7 House Democrats Join Republicans Urging Biden to Reverse Natural Gas Export Pause

Seven congressional Democrats joined their Republican colleagues in a letter on Monday, expressing their concern with a new decision by President Joe Biden last month to pause exports of liquified natural gas (LNG).

Congressional Energy Export Caucus co-chairs Henry Cuellar (D-Texas) and Luis Correa (D-Calif.) joined their Republican caucus co-chairs, Carol Miller (R-W.Va.) and Jody Arrington (R-Texas), in a Monday, Feb. 5 letter that pushes back on a Jan. 26 decision by the Biden administration to halt LNG exports, citing climate change concerns.

The letter was signed by 10 more Republican House members and five additional Democrats in the House: Reps. Mary Sattler Peltola of Alaska, Vicente Gonzalez of Texas, Jared Golden of Maine, Jim Costa of California, and Marie Gluesenkamp Perez of Washington.

The letter argues that continued liquified natural gas exports from the United States are critical to serve the energy needs of allies and partners across Europe during the ongoing war between Ukraine and Russia.

Russia was a leading exporter of LNG and other fossil fuels prior to its invasion of Ukraine in February 2022. U.S. exports of LNG rose after the invasion, with many European nations shifting away from Russian-supplied fossil fuel products and adopting U.S.-supplied energy as an alternative.

The letter by the bipartisan group of lawmakers further argues that continued exports of U.S. LNG actually better serves the Biden administration’s stated goal of reducing global emissions, as the U.S. fossil fuel industry has better emissions standards than Russia.

“Unlike the United States—where methane emissions are modest, regulated, and declining—Russia’s natural gas production facilities and distribution networks are old, largely unregulated, and leaky,” the letter reads.

The Feb. 5 letter also notes that the increased reliance on U.S. exports of LNG supports the domestic economy, with the natural gas industry providing an estimated 10 million U.S. jobs.

“For these reasons, we urge you to direct the U.S. Department of Energy to issue U.S. LNG export licenses more rapidly rather than stop or pause the process,” the letter from the bipartisan group states.

The letter, organized by the Congressional Energy Export Caucus, represents one of several statements issued by lawmakers pushing back on the Biden administration’s decision to pause exports of LNG. Meanwhile, 150 House Republicans organized a separate letter to President Biden on Sunday, Feb. 4, urging the president to end the export pause “and expeditiously approve all pending applications to increase the global supply of natural gas.”

Sens. Manchin, Fetterman, Casey Distance From Export Pause

The seven House Democrats who signed onto the Feb. 5 letter aren’t the only members of President Biden’s party who are at odds with his decision to pause exports of liquified natural gas.

On the day President Biden announced the export pause, Sen. Joe Manchin (D-W.Va.), the Chairman of the U.S. Senate Energy and Natural Resources Committee, vowed to hold hearings to scrutinize the Biden administration’s reasoning for the pause and wouldn’t take kindly to the executive action if it turned out to be a “political ploy.”

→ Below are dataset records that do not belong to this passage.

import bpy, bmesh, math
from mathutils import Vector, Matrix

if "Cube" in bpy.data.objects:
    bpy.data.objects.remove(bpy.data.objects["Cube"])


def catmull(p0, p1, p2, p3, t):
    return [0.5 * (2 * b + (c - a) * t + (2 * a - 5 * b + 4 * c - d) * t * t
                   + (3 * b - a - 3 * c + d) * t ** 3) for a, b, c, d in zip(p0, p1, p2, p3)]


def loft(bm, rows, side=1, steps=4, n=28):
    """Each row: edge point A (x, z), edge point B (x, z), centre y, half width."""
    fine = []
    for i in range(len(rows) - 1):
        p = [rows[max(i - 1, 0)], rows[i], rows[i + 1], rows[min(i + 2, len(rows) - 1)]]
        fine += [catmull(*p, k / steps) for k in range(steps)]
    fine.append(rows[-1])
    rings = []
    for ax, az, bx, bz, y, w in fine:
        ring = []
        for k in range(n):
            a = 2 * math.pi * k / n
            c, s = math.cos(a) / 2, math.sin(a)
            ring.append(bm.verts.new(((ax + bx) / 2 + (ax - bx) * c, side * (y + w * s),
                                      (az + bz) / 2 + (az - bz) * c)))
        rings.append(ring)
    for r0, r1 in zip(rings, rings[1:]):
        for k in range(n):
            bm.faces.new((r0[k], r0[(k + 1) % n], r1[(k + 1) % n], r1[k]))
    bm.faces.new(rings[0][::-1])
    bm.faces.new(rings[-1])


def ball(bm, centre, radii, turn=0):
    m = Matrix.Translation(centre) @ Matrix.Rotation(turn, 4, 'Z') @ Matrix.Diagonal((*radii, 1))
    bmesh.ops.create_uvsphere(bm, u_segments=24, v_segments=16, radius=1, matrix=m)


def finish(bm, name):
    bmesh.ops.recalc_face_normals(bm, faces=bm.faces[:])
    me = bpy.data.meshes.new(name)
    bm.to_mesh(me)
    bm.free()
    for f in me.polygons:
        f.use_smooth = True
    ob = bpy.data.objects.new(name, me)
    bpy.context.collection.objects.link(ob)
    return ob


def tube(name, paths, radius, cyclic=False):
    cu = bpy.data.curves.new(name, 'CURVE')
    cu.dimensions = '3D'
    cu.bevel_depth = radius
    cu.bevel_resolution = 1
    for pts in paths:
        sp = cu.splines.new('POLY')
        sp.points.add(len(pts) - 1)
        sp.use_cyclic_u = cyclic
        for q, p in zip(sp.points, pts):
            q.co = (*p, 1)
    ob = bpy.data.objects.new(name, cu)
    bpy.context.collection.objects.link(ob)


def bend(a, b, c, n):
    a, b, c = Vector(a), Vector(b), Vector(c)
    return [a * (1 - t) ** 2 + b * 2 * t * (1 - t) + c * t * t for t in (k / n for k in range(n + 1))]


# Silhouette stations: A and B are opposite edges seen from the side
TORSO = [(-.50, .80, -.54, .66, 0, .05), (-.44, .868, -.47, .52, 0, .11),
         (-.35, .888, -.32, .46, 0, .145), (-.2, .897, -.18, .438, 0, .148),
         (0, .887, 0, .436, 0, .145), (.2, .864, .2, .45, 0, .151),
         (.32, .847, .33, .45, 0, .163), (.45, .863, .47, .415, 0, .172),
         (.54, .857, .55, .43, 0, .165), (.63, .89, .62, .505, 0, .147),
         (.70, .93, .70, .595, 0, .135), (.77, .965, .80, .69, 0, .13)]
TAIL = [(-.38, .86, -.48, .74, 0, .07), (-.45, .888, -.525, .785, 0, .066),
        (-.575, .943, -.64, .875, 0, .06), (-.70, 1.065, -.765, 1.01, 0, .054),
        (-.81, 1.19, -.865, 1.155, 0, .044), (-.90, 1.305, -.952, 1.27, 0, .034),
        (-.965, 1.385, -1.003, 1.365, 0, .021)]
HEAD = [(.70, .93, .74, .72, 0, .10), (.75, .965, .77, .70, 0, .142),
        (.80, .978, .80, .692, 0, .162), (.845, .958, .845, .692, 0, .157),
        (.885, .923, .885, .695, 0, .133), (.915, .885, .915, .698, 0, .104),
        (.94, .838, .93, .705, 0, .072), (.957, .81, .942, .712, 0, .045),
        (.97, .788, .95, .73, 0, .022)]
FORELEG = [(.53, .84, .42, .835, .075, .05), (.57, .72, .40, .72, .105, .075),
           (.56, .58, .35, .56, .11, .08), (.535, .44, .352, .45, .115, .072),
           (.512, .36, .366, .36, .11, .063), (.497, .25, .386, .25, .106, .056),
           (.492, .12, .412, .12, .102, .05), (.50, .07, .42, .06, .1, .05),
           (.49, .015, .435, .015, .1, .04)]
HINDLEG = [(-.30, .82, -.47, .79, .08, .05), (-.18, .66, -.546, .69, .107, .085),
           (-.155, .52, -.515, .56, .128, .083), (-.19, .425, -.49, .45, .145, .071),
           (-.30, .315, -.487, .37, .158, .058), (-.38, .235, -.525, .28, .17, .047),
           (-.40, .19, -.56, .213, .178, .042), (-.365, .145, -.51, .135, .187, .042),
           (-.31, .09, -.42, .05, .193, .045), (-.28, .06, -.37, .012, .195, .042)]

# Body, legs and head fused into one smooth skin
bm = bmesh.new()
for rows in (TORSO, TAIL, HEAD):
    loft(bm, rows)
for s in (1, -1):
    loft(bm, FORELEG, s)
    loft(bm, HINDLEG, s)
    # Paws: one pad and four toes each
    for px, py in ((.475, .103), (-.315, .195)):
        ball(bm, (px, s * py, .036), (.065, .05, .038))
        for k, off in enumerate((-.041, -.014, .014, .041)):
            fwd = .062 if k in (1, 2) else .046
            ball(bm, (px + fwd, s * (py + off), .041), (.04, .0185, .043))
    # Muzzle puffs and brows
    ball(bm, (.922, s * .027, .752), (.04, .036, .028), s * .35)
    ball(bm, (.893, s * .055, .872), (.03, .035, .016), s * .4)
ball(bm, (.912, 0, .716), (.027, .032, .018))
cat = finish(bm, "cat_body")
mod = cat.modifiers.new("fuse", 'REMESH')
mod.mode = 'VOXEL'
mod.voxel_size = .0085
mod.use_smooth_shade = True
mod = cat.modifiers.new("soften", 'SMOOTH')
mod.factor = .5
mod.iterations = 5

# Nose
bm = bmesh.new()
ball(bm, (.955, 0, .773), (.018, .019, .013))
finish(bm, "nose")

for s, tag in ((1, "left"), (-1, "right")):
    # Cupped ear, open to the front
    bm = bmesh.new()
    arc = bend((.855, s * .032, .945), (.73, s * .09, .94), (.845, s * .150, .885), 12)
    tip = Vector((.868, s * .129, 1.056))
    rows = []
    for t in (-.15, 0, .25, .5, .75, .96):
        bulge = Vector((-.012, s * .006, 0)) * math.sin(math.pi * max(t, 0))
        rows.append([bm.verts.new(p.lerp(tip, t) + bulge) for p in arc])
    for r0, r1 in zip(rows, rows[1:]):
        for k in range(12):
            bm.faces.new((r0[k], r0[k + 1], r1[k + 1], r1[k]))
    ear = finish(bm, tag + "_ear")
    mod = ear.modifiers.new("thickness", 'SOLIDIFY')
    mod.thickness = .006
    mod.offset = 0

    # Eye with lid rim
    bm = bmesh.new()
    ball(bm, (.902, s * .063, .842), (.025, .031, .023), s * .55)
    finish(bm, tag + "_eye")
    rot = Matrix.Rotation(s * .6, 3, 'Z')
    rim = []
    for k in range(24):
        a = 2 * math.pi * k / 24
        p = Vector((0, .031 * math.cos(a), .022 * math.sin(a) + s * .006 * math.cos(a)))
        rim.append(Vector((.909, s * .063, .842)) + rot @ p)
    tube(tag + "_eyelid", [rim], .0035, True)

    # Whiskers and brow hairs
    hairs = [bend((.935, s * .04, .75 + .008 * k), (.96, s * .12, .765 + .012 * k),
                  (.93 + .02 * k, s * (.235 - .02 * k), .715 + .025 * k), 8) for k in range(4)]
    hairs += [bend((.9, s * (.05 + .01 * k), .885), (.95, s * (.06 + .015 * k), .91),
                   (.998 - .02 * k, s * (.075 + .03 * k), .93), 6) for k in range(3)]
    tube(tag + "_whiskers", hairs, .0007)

“If the Administration has the facts to prove that additional LNG export capacity would hurt Americans, they must make that information public and clear,” Mr. Manchin said. “But if this pause is just another political ploy to pander to keep-it-in-the-ground climate activists at the expense of American workers, businesses, and our allies in need, I will do everything in my power to end this pause immediately.”

The Senate Energy and Natural Resources Committee hearing to investigate the LNG export pause has been scheduled for Thursday, Feb. 8.

Democratic Sens. Bob Casey and John Fetterman, who both represent Pennsylvania, also expressed their concerns about the export pause in a Feb. 1 statement.

“Pennsylvania is an energy state. As the second largest natural gas-producing state, this industry has created good-paying energy jobs in towns and communities across the Commonwealth and has played a critical role in promoting U.S. energy independence,” they wrote. “While the immediate impacts on Pennsylvania remain to be seen, we have concerns about the long-term impacts that this pause will have on the thousands of jobs in Pennsylvania’s natural gas industry. If this decision puts Pennsylvania energy jobs at risk, we will push the Biden Administration to reverse this decision.”

Pennsylvania also represents a key battleground state in the 2024 election. President Donald Trump won the state in 2016 by less than 1 percent in the ballot tally. The state went to President Biden in 2020 with the Democrat candidate leading by about 1.2 percent in the final election tally.




Share Button

Leave a Reply